**Task directions**
From the records below, copy the lines that include "True".

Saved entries
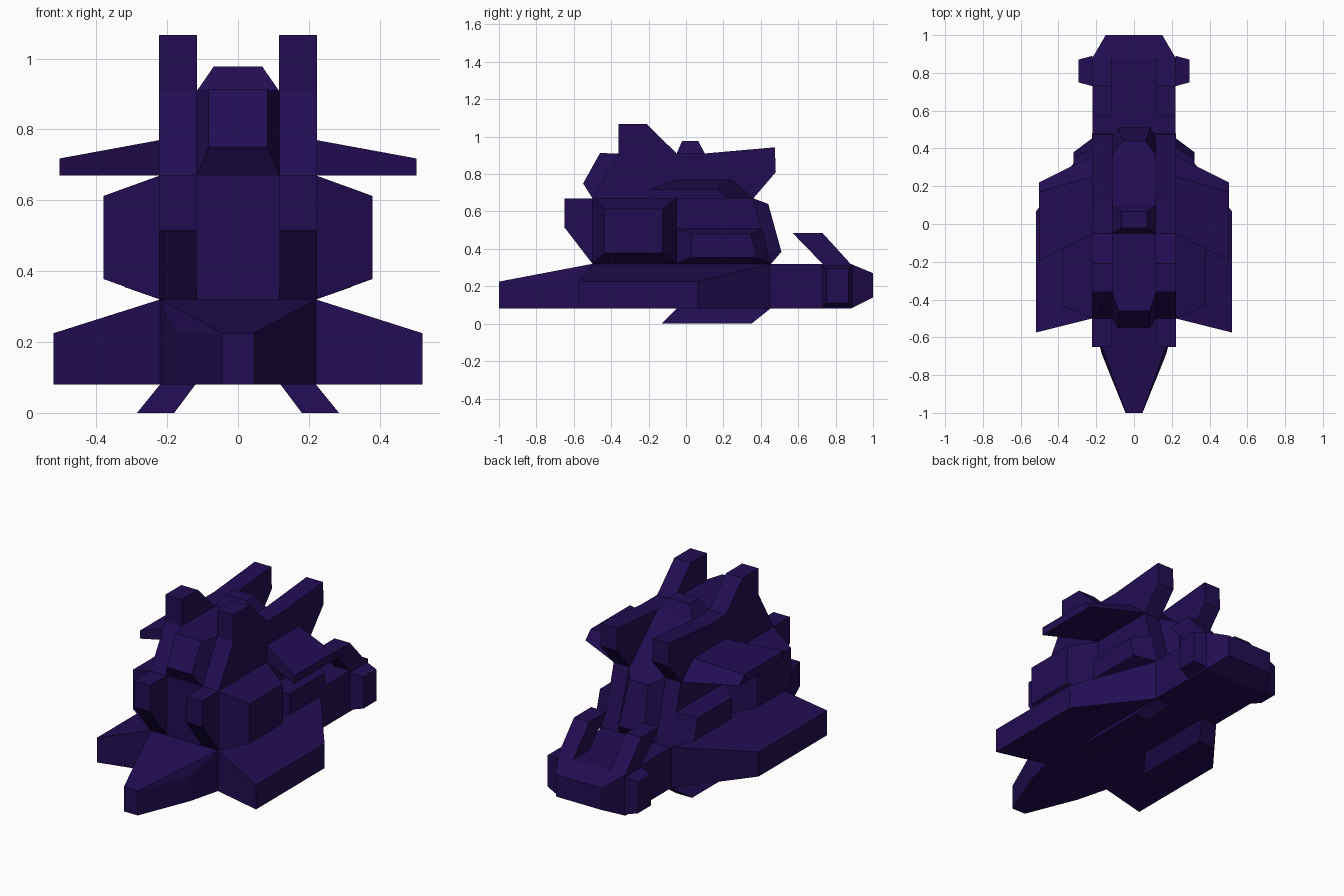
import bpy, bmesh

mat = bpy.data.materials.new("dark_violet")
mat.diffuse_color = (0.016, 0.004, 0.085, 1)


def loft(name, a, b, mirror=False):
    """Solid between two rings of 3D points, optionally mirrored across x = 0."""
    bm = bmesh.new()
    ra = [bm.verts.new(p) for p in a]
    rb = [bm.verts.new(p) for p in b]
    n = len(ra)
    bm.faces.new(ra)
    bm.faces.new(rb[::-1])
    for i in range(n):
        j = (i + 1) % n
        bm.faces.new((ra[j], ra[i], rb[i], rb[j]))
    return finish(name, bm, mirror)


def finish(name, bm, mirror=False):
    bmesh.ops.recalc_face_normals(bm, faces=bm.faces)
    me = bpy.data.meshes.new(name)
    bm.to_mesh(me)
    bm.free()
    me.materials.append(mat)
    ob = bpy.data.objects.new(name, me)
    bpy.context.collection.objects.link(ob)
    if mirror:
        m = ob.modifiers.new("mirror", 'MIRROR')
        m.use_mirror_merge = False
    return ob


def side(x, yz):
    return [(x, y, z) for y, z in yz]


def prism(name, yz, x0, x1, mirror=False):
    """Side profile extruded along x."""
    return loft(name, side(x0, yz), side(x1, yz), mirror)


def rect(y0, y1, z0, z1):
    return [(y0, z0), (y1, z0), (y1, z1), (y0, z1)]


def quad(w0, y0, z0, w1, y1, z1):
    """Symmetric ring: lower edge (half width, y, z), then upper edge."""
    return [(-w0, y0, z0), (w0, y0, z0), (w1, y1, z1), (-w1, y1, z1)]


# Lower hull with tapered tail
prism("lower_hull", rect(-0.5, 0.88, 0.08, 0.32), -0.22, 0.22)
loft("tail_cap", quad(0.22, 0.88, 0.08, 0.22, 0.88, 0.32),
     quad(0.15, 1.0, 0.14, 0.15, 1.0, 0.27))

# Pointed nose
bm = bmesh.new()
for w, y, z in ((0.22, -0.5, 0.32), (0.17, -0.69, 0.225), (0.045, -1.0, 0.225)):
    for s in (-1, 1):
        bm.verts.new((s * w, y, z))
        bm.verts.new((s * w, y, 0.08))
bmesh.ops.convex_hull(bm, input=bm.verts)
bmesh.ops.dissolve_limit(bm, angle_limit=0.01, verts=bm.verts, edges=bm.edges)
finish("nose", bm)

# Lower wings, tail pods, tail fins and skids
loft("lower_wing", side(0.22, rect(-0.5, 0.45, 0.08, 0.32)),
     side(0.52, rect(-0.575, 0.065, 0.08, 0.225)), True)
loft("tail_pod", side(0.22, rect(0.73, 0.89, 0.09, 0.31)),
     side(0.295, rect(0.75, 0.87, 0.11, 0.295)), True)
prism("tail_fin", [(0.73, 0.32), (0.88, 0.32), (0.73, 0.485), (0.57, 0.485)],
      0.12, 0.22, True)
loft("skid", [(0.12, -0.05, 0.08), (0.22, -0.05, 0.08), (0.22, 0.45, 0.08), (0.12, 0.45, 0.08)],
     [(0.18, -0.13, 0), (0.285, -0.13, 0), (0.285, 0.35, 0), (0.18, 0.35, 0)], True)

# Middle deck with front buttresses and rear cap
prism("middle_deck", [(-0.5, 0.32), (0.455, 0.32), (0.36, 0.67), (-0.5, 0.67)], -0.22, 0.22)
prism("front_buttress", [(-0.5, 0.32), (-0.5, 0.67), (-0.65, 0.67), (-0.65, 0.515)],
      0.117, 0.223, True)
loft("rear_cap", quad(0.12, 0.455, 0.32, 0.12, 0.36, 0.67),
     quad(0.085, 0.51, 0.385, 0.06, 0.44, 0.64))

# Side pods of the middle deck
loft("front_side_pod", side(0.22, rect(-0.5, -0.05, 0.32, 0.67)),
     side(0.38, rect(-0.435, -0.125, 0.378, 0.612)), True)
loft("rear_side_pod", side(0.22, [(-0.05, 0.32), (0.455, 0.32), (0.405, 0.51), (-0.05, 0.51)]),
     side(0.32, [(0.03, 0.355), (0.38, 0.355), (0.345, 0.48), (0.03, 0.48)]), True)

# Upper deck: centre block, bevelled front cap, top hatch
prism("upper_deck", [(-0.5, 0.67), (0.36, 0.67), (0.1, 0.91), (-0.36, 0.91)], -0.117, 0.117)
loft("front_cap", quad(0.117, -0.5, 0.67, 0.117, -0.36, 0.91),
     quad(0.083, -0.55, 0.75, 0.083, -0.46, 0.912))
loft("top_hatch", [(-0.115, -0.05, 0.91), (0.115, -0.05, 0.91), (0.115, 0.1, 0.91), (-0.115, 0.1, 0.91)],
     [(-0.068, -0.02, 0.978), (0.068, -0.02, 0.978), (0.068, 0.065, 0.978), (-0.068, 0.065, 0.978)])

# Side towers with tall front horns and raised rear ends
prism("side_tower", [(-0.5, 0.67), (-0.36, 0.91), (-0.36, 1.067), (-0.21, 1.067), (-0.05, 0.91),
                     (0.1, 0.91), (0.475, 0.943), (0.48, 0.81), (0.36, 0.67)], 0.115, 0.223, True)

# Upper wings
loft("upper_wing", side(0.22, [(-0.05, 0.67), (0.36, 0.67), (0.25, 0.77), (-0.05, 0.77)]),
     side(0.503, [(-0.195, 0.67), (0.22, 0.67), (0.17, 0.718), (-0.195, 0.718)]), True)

**Written reply**
     side(0.52, rect(-0.575, 0.065, 0.08, 0.225)), True)
     side(0.295, rect(0.75, 0.87, 0.11, 0.295)), True)
      0.12, 0.22, True)
     [(0.18, -0.13, 0), (0.285, -0.13, 0), (0.285, 0.35, 0), (0.18, 0.35, 0)], True)
      0.117, 0.223, True)
     side(0.38, rect(-0.435, -0.125, 0.378, 0.612)), True)
     side(0.32, [(0.03, 0.355), (0.38, 0.355), (0.345, 0.48), (0.03, 0.48)]), True)
                     (0.1, 0.91), (0.475, 0.943), (0.48, 0.81), (0.36, 0.67)], 0.115, 0.223, True)
     side(0.503, [(-0.195, 0.67), (0.22, 0.67), (0.17, 0.718), (-0.195, 0.718)]), True)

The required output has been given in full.